Now iBooks has arrived on the iPhone, you might wonder why you should bother with Amazon’s Kindle. After all, the app’s not as pretty as iBooks, nor is there an integrated store (you buy in Safari and sync purchases to the app). However, Kindle offers a massive selection of books compared to Apple’s app and the reading experience is great.
Clients to access the popular Ever note service for storing notes and ideas online are available for so many platforms that we half expect a ZX Spectrum app to be announced tomorrow. On the iPhone, Evernote is efficient and usable, enabling you to rapidly scan your notes and also create new ones.
The Wikipedia website works fine on iPhones, but a dedicated app is a better bet. Wikipanion is a freebie which gives you quick access to article sections, in-article search, viewing options, bookmarking, and the ability to tweet about whatever odd fact you’ve just unearthed. Also, wonderfully, there are no ads.
Tweetie was the iPhone Twitter client that other iPhone Twitter clients wanted to be. Its combination of polished interface, plentiful options and multi-account support meant everyone loved it – apart from cheapskates, because Tweetie wasn’t free. Now, however, it is, because Twitter bought it, rebranded it as Twitter, and set fire to the price tag.
There are many free news apps, but Reuters News Pro offers a breadth of coverage that makes it a winner. Preferences enable you to tailor the app’s output to the UK, and the toolbar provides swift access to news, pictures, videos and stock markets coverage.
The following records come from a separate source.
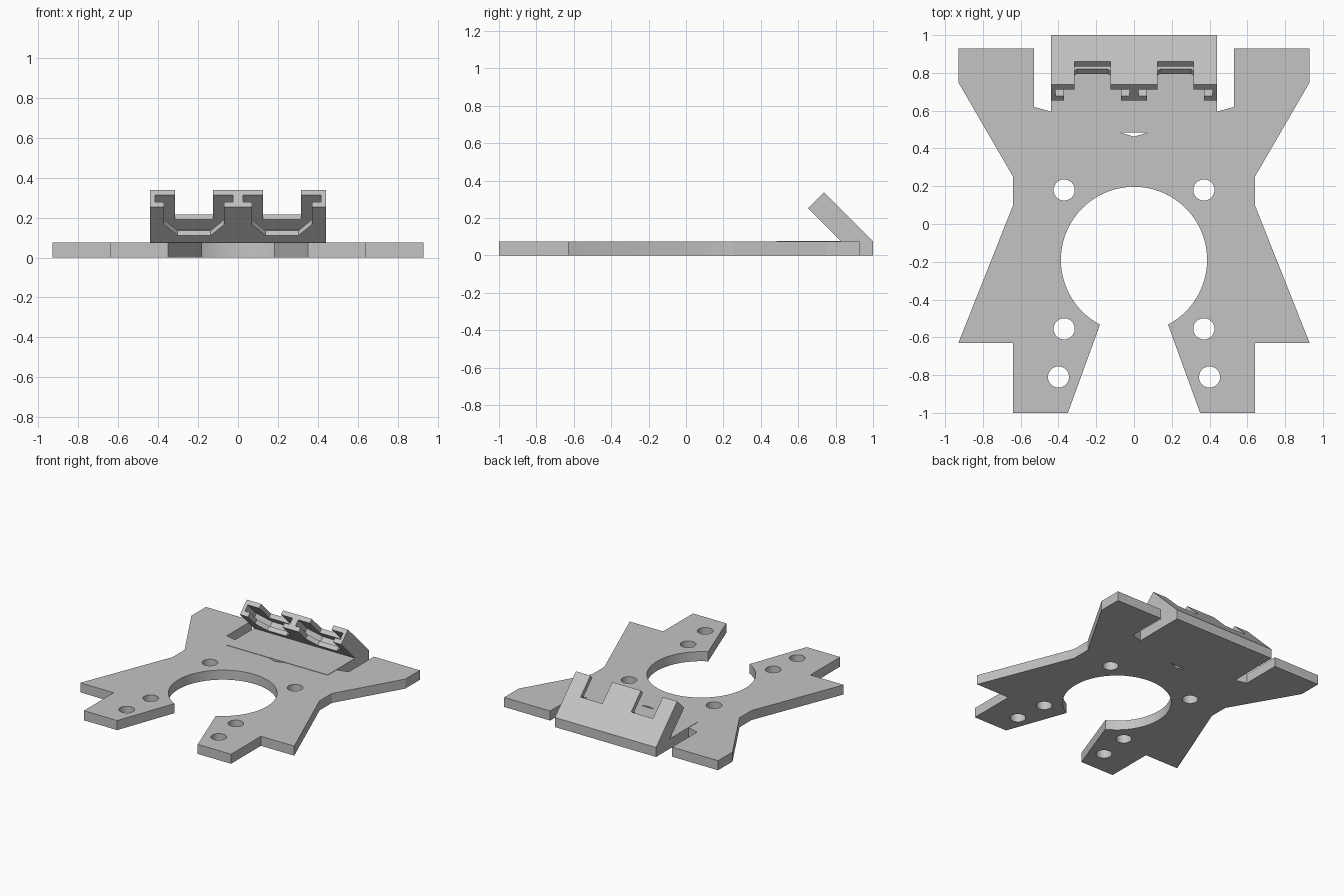
import bpy, bmesh
from math import sin, cos, pi, radians, sqrt, asin, tau
from mathutils import Matrix, Vector

if "Cube" in bpy.data.objects:
    bpy.data.objects.remove(bpy.data.objects["Cube"])

grey = bpy.data.materials.new("grey plastic")
colour = (0.55, 0.55, 0.55, 1)
grey.diffuse_color = colour
grey.use_nodes = True
grey.node_tree.nodes["Principled BSDF"].inputs["Base Color"].default_value = colour


def sheet(name, loops, low, high, matrix=Matrix(), floor=None):
    """Extrude closed 2D loops (outline first, then holes) between two heights."""
    curve = bpy.data.curves.new(name, 'CURVE')
    curve.dimensions = '2D'
    curve.fill_mode = 'BOTH'
    curve.extrude = (high - low) / 2
    for loop in loops:
        spline = curve.splines.new('POLY')
        spline.points.add(len(loop) - 1)
        for point, (x, y) in zip(spline.points, loop):
            point.co = (x, y, 0, 1)
        spline.use_cyclic_u = True
    helper = bpy.data.objects.new(name + " outline", curve)
    bpy.context.collection.objects.link(helper)
    bpy.context.view_layer.update()
    graph = bpy.context.evaluated_depsgraph_get()
    mesh = bpy.data.meshes.new_from_object(helper.evaluated_get(graph))
    bpy.data.objects.remove(helper)

    bm = bmesh.new()
    bm.from_mesh(mesh)
    bmesh.ops.remove_doubles(bm, verts=bm.verts, dist=0.0001)
    bm.transform(matrix @ Matrix.Translation((0, 0, (low + high) / 2)))
    if floor is not None:
        cut = bmesh.ops.bisect_plane(bm, geom=bm.verts[:] + bm.edges[:] + bm.faces[:],
                                     plane_co=(0, 0, floor), plane_no=(0, 0, 1),
                                     clear_inner=True)
        edges = [e for e in cut["geom_cut"] if isinstance(e, bmesh.types.BMEdge)]
        bmesh.ops.holes_fill(bm, edges=edges)
    bmesh.ops.recalc_face_normals(bm, faces=bm.faces)
    bm.to_mesh(mesh)
    bm.free()
    mesh.materials.clear()
    mesh.materials.append(grey)
    mesh.name = name
    obj = bpy.data.objects.new(name, mesh)
    bpy.context.collection.objects.link(obj)
    bpy.ops.object.select_all(action='DESELECT')
    obj.select_set(True)
    bpy.context.view_layer.objects.active = obj
    bpy.ops.object.shade_smooth_by_angle(angle=radians(25))
    return obj


def circle(cx, cy, r, n=40):
    return [(cx + r * cos(tau * i / n), cy + r * sin(tau * i / n)) for i in range(n)]


# Base plate: mirrored outline with a large open ring cut into it
top = 0.075
ring_y, ring_r = -0.19, 0.387
end = -pi / 2 + asin(0.18 / ring_r)
steps = 40
arc = [(ring_r * cos(pi / 2 + (end - pi / 2) * i / steps),
        ring_y + ring_r * sin(pi / 2 + (end - pi / 2) * i / steps))
       for i in range(steps + 1)]
half = arc + [(0.35, -1), (0.64, -1), (0.64, -0.63), (0.93, -0.63), (0.64, 0.10),
              (0.64, 0.25), (0.93, 0.75), (0.93, 0.93), (0.53, 0.93), (0.53, 0.62),
              (0.44, 0.595), (0.44, 1)]
outline = half + [(-x, y) for x, y in reversed(half[1:])]
holes = [circle(side * x, y, 0.056) for side in (-1, 1)
         for x, y in ((0.37, 0.18), (0.37, -0.555), (0.40, -0.81))]
holes.append([(-0.075, 0.485), (0, 0.462), (0.075, 0.485)])
sheet("base_plate", [outline] + holes, 0, top)

# Thin raised pad in front of the bracket
sheet("bracket_pad", [[(-0.44, 0.485), (0.44, 0.485), (0.44, 0.95), (-0.44, 0.95)]],
      top - 0.003, top + 0.003)

# Slanted bracket, built as three layers that form two undercut slots
s = 1 / sqrt(2)
slant = Matrix(((1, 0, 0, 0), (0, -s, s, 0.83), (0, s, s, top), (0, 0, 0, 1)))
slot_x, length = 0.22, 0.251


def bracket_layer(name, low, high, half_width, half_flat, bottom, shoulder):
    profile = [(-0.44, -0.25), (-0.44, length)]
    for cx in (-slot_x, slot_x):
        left = [(cx - half_width, length), (cx - half_width, shoulder)]
        if half_flat < half_width:
            left.append((cx - half_flat, bottom))
        profile += left + [(2 * cx - x, u) for x, u in reversed(left)]
    profile += [(0.44, length), (0.44, -0.25)]
    sheet(name, [profile], low, high, slant, floor=top)


bracket_layer("bracket_lips", 0, 0.035, 0.15, 0.083, 0.05, 0.127)
bracket_layer("bracket_walls", 0.035, 0.085, 0.195, 0.102, 0.005, 0.098)
bracket_layer("bracket_back", 0.085, 0.12, 0.095, 0.095, 0.078, 0.078)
Virtual pianos and guitars are all very well, but purely digital musical toys are more suited to Apple handhelds. TonePad is the best of them, using a grid-based interface that enables you to turn notes on and off and compose pleasing and harmonious loops; your creations can be edited, saved and uploaded to share with other users.
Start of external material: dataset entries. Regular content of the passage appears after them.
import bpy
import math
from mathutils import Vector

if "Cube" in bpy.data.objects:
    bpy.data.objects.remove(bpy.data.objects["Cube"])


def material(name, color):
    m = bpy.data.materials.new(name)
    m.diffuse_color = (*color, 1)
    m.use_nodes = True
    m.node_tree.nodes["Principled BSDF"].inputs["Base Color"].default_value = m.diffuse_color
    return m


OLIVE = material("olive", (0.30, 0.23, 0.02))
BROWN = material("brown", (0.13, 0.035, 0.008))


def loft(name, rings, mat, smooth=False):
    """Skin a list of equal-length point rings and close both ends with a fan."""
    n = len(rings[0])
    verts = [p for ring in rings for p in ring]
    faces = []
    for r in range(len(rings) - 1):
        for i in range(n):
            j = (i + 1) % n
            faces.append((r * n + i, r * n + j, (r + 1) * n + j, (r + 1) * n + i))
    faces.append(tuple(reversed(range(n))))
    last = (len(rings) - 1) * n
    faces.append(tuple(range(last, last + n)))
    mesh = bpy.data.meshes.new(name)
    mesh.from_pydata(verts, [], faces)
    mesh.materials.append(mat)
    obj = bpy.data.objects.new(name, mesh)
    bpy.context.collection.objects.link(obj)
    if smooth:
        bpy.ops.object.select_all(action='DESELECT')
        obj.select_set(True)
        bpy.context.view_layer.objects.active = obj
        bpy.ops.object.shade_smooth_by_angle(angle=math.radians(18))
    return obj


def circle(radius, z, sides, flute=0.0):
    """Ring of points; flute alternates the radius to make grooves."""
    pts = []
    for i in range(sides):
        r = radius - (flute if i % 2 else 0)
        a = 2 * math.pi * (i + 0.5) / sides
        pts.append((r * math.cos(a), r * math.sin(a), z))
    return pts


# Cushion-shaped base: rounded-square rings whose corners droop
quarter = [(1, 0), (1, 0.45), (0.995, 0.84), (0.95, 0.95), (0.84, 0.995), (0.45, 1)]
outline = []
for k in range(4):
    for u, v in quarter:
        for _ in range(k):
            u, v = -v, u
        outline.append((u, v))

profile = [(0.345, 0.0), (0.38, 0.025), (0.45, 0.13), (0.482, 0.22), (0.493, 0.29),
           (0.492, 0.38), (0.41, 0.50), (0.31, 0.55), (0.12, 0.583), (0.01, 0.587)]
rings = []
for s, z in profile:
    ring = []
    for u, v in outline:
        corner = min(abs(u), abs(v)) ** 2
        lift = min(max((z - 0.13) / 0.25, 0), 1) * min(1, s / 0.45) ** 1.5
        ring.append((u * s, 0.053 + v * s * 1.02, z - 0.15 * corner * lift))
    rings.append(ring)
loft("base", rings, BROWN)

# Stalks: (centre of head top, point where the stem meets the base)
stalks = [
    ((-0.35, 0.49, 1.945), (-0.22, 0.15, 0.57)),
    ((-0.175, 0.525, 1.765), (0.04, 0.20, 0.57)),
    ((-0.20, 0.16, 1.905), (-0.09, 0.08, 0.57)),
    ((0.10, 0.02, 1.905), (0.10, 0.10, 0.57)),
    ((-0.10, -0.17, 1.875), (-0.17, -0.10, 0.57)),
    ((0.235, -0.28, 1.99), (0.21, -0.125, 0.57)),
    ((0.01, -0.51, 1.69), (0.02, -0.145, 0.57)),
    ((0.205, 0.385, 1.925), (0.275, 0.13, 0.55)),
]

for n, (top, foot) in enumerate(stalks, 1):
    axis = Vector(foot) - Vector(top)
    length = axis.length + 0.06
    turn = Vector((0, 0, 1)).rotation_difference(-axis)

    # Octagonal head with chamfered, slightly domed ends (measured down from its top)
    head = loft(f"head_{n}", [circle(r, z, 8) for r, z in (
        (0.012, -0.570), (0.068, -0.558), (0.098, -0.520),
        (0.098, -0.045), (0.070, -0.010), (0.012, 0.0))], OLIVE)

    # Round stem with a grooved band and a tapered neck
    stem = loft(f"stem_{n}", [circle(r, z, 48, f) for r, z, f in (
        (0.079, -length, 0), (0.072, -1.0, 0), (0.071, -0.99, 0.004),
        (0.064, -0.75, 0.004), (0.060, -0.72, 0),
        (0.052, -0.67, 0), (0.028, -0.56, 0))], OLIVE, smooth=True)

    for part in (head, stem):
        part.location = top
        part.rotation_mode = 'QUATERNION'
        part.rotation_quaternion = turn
Although some aspects of cinema listings app Movies are disappointingly US-centric (notably regarding details on upcoming movies and DVDs), it succeeds where it matters. Select a film and the app figures out where you’re located, lists nearby cinemas, and displays times your chosen film is showing. Efficiency can be further increased by pinning favorite cinemas to the top of the list.
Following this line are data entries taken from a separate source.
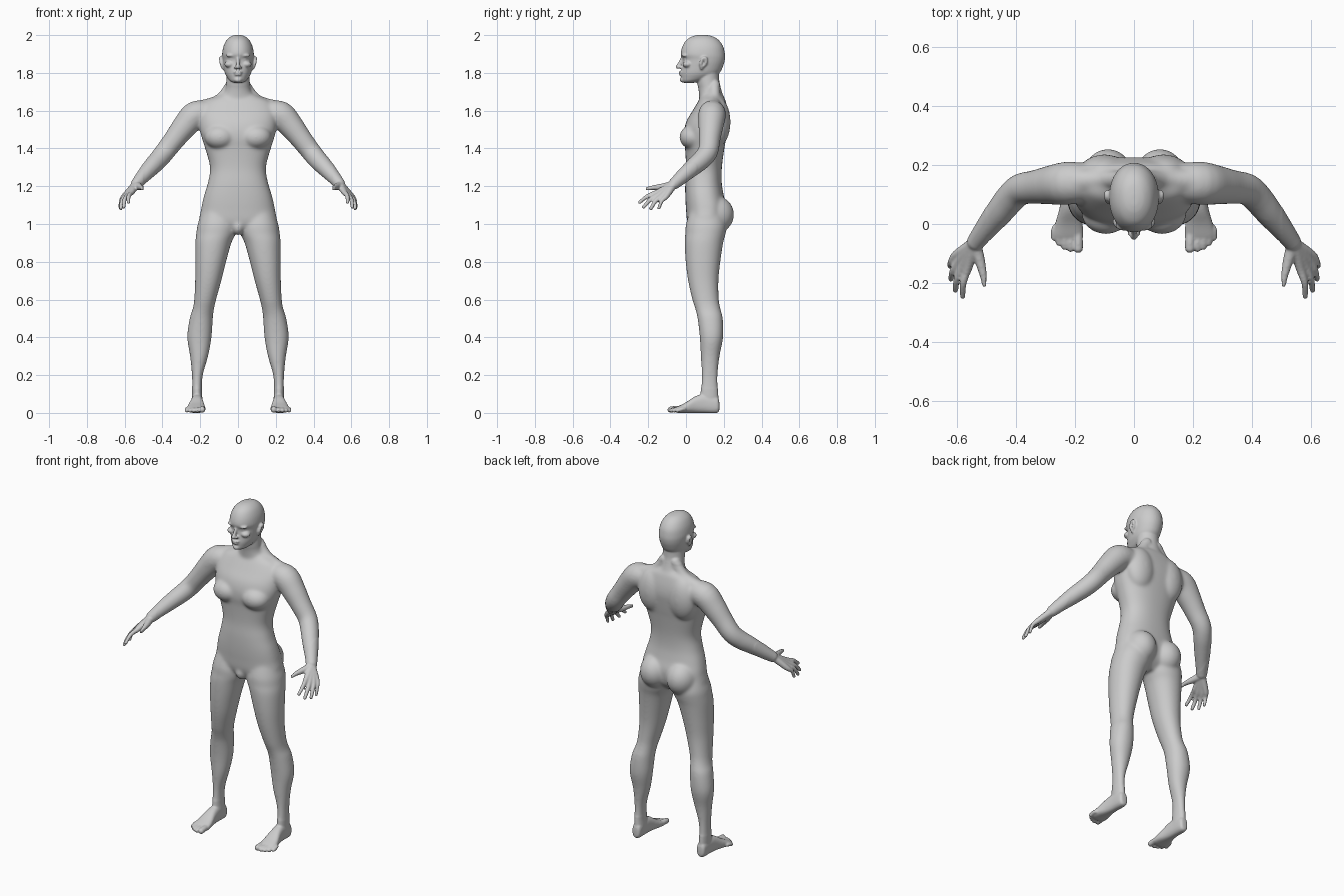
import bpy, bmesh
from math import cos, sin, tau, copysign
from mathutils import Vector, Matrix

bm = bmesh.new()


def spline(rows, sub=4):
    """Smooth in-between rows (Catmull-Rom) for any tuple of numbers."""
    out = []
    for i in range(len(rows) - 1):
        a, b, c, d = (rows[max(i - 1, 0)], rows[i], rows[i + 1],
                      rows[min(i + 2, len(rows) - 1)])
        for k in range(sub):
            t = k / sub
            out.append([0.5 * (2 * q + (r - p) * t + (2 * p - 5 * q + 4 * r - s) * t * t
                               + (3 * q - p - 3 * r + s) * t ** 3)
                        for p, q, r, s in zip(a, b, c, d)])
    return out + [list(rows[-1])]


def skin(rings):
    """Close a stack of equal rings into a solid."""
    loops = [[bm.verts.new(p) for p in ring] for ring in rings]
    n = len(loops[0])
    for a, b in zip(loops, loops[1:]):
        for i in range(n):
            bm.faces.new((a[i], a[(i + 1) % n], b[(i + 1) % n], b[i]))
    bm.faces.new(loops[0][::-1])
    bm.faces.new(loops[-1])


def loft(rows, side=1, along_y=False, p=2.2, n=40):
    """Rows give position, x min, x max, then min and max of the third axis."""
    rings = []
    for h, x0, x1, v0, v1 in spline(rows):
        ring = []
        for i in range(n):
            c, s = cos(tau * i / n), sin(tau * i / n)
            x = (x0 + x1) / 2 + (x1 - x0) / 2 * copysign(abs(c) ** (2 / p), c)
            v = (v0 + v1) / 2 + (v1 - v0) / 2 * copysign(abs(s) ** (2 / p), s)
            ring.append((x * side, h, v) if along_y else (x * side, v, h))
        rings.append(ring)
    skin(rings)


def ball(c, r, side=1):
    m = Matrix.Translation((c[0] * side, c[1], c[2])) @ Matrix.Diagonal((*r, 1))
    bmesh.ops.create_uvsphere(bm, u_segments=24, v_segments=14, radius=1, matrix=m)


def tube(points, side=1, n=20):
    """Round limb through (x, y, z, radius) points with ball ends."""
    pts = spline(points)
    pos = [Vector((q[0] * side, q[1], q[2])) for q in pts]
    rings = []
    for i, q in enumerate(pts):
        d = (pos[min(i + 1, len(pos) - 1)] - pos[max(i - 1, 0)]).normalized()
        u = d.cross(Vector((0.31, 0.9, 0.3))).normalized()
        w = d.cross(u)
        rings.append([pos[i] + (u * cos(tau * k / n) + w * sin(tau * k / n)) * q[3]
                      for k in range(n)])
    skin(rings)
    for q in (pts[0], pts[-1]):
        ball(q[:3], (q[3],) * 3, side)


def sym(rows):
    return [(z, -h, h, a, b) for z, h, a, b in rows]


# Torso
loft(sym([(1.70, .06, .09, .18), (1.675, .115, .08, .2), (1.65, .17, .065, .21),
          (1.60, .205, .035, .222), (1.55, .207, .005, .226), (1.50, .203, -.01, .22),
          (1.45, .19, -.012, .212), (1.40, .174, -.005, .203), (1.30, .148, 0, .19),
          (1.22, .159, -.004, .189), (1.15, .18, -.004, .2), (1.08, .195, 0, .215),
          (1.0, .2, .01, .2), (.95, .1, .05, .15)]), p=2.35)
ball((0, .045, .985), (.035, .045, .045))

# Neck
loft(sym([(1.83, .06, .06, .175), (1.76, .062, .058, .176), (1.71, .068, .066, .188),
          (1.67, .09, .07, .2), (1.63, .11, .07, .21)]), p=2)

# Skull and jaw
loft(sym([(2.001, .012, .065, .1), (1.994, .036, .035, .14), (1.974, .06, .002, .173),
          (1.94, .077, -.019, .197), (1.90, .084, -.028, .206), (1.872, .082, -.018, .206),
          (1.84, .078, -.02, .198), (1.80, .07, -.026, .178), (1.775, .057, -.025, .14),
          (1.757, .042, -.022, .085), (1.747, .022, -.012, .04)]), p=2.1)

# Face: nose, lips, chin
tube([(0, -.018, 1.882, .008), (0, -.031, 1.855, .009), (0, -.043, 1.833, .012)])
ball((0, -.025, 1.804), (.024, .014, .0065))
ball((0, -.025, 1.791), (.02, .013, .0065))
ball((0, -.016, 1.763), (.022, .018, .014))

for s in (1, -1):
    # Brow, eye, cheek, nostril, ear
    ball((.034, -.005, 1.892), (.03, .018, .009), s)
    ball((.033, .003, 1.872), (.014, .014, .011), s)
    ball((.045, .008, 1.845), (.027, .026, .018), s)
    ball((.012, -.031, 1.829), (.009, .012, .008), s)
    tube([(.08, .082, 1.825, .008), (.089, .078, 1.85, .009), (.092, .09, 1.877, .009),
          (.092, .106, 1.874, .009), (.088, .104, 1.85, .008), (.081, .085, 1.828, .007)], s, 10)

    # Chest, shoulder blade, trapezius, buttock
    ball((.095, .035, 1.46), (.083, .07, .065), s)
    ball((.1, .17, 1.54), (.09, .066, .13), s)
    tube([(.035, .15, 1.735, .03), (.1, .15, 1.655, .032), (.2, .145, 1.61, .045)], s)
    ball((.088, .155, 1.05), (.088, .1, .1), s)

    # Arm
    tube([(.16, .14, 1.585, .066), (.225, .138, 1.578, .074), (.28, .132, 1.52, .067),
          (.335, .125, 1.45, .058), (.385, .117, 1.385, .054), (.42, .085, 1.342, .052),
          (.455, .042, 1.305, .048), (.5, -.015, 1.255, .039), (.535, -.06, 1.215, .031)], s)

    # Fingers: knuckle, tip, radius, with the palm bones running back to the wrist
    for k, tip, r in (((.563, -.150, 1.168), (.580, -.245, 1.115), .0115),
                      ((.580, -.142, 1.156), (.605, -.224, 1.090), .0118),
                      ((.594, -.126, 1.149), (.620, -.186, 1.082), .0115),
                      ((.603, -.105, 1.146), (.624, -.143, 1.085), .0105)):
        k, tip = Vector(k), Vector(tip)
        root = Vector((.54, -.065, 1.21)).lerp(k, .15)
        mid = k.lerp(tip, .5) + Vector((.007, -.004, .007))
        tube([(*root, .021), (*k, .0155), (*mid, r), (*tip, r * .85)], s, 12)

    # Thumb
    tube([(.537, -.075, 1.205, .022), (.522, -.125, 1.197, .018),
          (.511, -.17, 1.193, .013), (.505, -.205, 1.187, .010)], s, 12)

    # Leg
    loft([(1.1, .03, .18, .03, .19), (1.0, .008, .213, 0, .215), (.95, .012, .221, -.004, .21),
          (.9, .035, .226, -.007, .197), (.8, .063, .227, -.002, .182), (.7, .088, .227, .011, .172),
          (.6, .116, .232, .033, .174), (.55, .127, .24, .049, .183), (.5, .133, .256, .061, .195),
          (.4, .140, .269, .073, .197), (.3, .158, .254, .078, .178), (.2, .186, .244, .083, .168),
          (.12, .191, .243, .078, .17), (.06, .188, .242, .075, .172),
          (.012, .195, .238, .09, .165)], s, p=2.1)

    # Foot
    loft([(.177, .205, .226, .02, .05), (.165, .19, .242, 0, .085), (.1, .187, .246, 0, .1),
          (.05, .183, .253, 0, .088), (0, .174, .267, 0, .056), (-.04, .172, .272, 0, .036),
          (-.058, .18, .262, .004, .026)], s, along_y=True, p=2.5)

    # Toes
    for x, y, r in ((.189, -.082, .0165), (.215, -.084, .0115), (.235, -.077, .0112),
                    (.254, -.064, .011), (.271, -.046, .0108)):
        tube([(x - (x - .22) * .1, -.01, .02, r), (x, y + .025, .02, r),
              (x, y, r + .001, r)], s, 12)

bmesh.ops.recalc_face_normals(bm, faces=bm.faces)
mesh = bpy.data.meshes.new("human_body")
bm.to_mesh(mesh)
bm.free()
body = bpy.data.objects.new("human_body", mesh)
bpy.context.collection.objects.link(body)
bpy.context.view_layer.objects.active = body
body.select_set(True)

# Fuse all parts into one skin
fuse = body.modifiers.new("fuse", 'REMESH')
fuse.mode = 'VOXEL'
fuse.voxel_size = .005
bpy.ops.object.modifier_apply(modifier=fuse.name)

# Blend trunk and limbs broadly, keep face, hands and feet crisp
group = body.vertex_groups.new(name="broad")
soft = [v.index for v in body.data.vertices
        if .13 < v.co.z < 1.73 and abs(v.co.x) < .5]
group.add(soft, 1, 'REPLACE')
for name, count, vg in (("blend", 45, "broad"), ("polish", 4, "")):
    m = body.modifiers.new(name, 'SMOOTH')
    m.factor, m.iterations, m.vertex_group = .5, count, vg
    bpy.ops.object.modifier_apply(modifier=m.name)
bpy.ops.object.shade_smooth()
It’s imperfect and annoyingly lacks push notifications, but Skype is still an essential download. The interface is pleasingly simple and usable, enabling anyone with a Skype account to make free calls to other Skype users and cheap calls to anywhere in the world. If you’re on Pay and Go, this is particularly handy, but the app also enables iPod touch users to utilise their devices for calls.
Kindle’s grabbed many ‘electronic book’ headlines, but an iPhone or iPod touch is a perfectly competent alternative – at least if you have the right app to hand. Stanza enables you to download books from various sources (many of which offer free titles), and you can transfer your own ePub, PDF or eReader titles from the free Stanza Desktop.
Pretty much from nowhere, Gorillacam arrived in December 2009 from the creators of the Gorillapod tripods. It mashes together a slew of features to hugely improve an iPhone’s camera (timer, multi-shot, spirit-level, on-screen grid, ‘press anywhere’ capture), meaning you can bin a half-dozen standalone apps that offer similar things.
Once an ugly duckling, but now as of version 3, a social network aware swan, Facebook is a triumph. The revised grid-based ‘home screens’ provide speedy access to regularly visited sections (news feed, notifications, and so on) and pages, and the experience is such that it in many ways beats the browser version.
The prospect of Nike+ but better and for free might sound unlikely, but that’s what RunKeeper Free provides. The app uses an iPhone’s GPS capabilities to track your jogging route, and provides mapping and details of pace and calories burned. Activities can be shared online, and treadmill runs can be entered manually.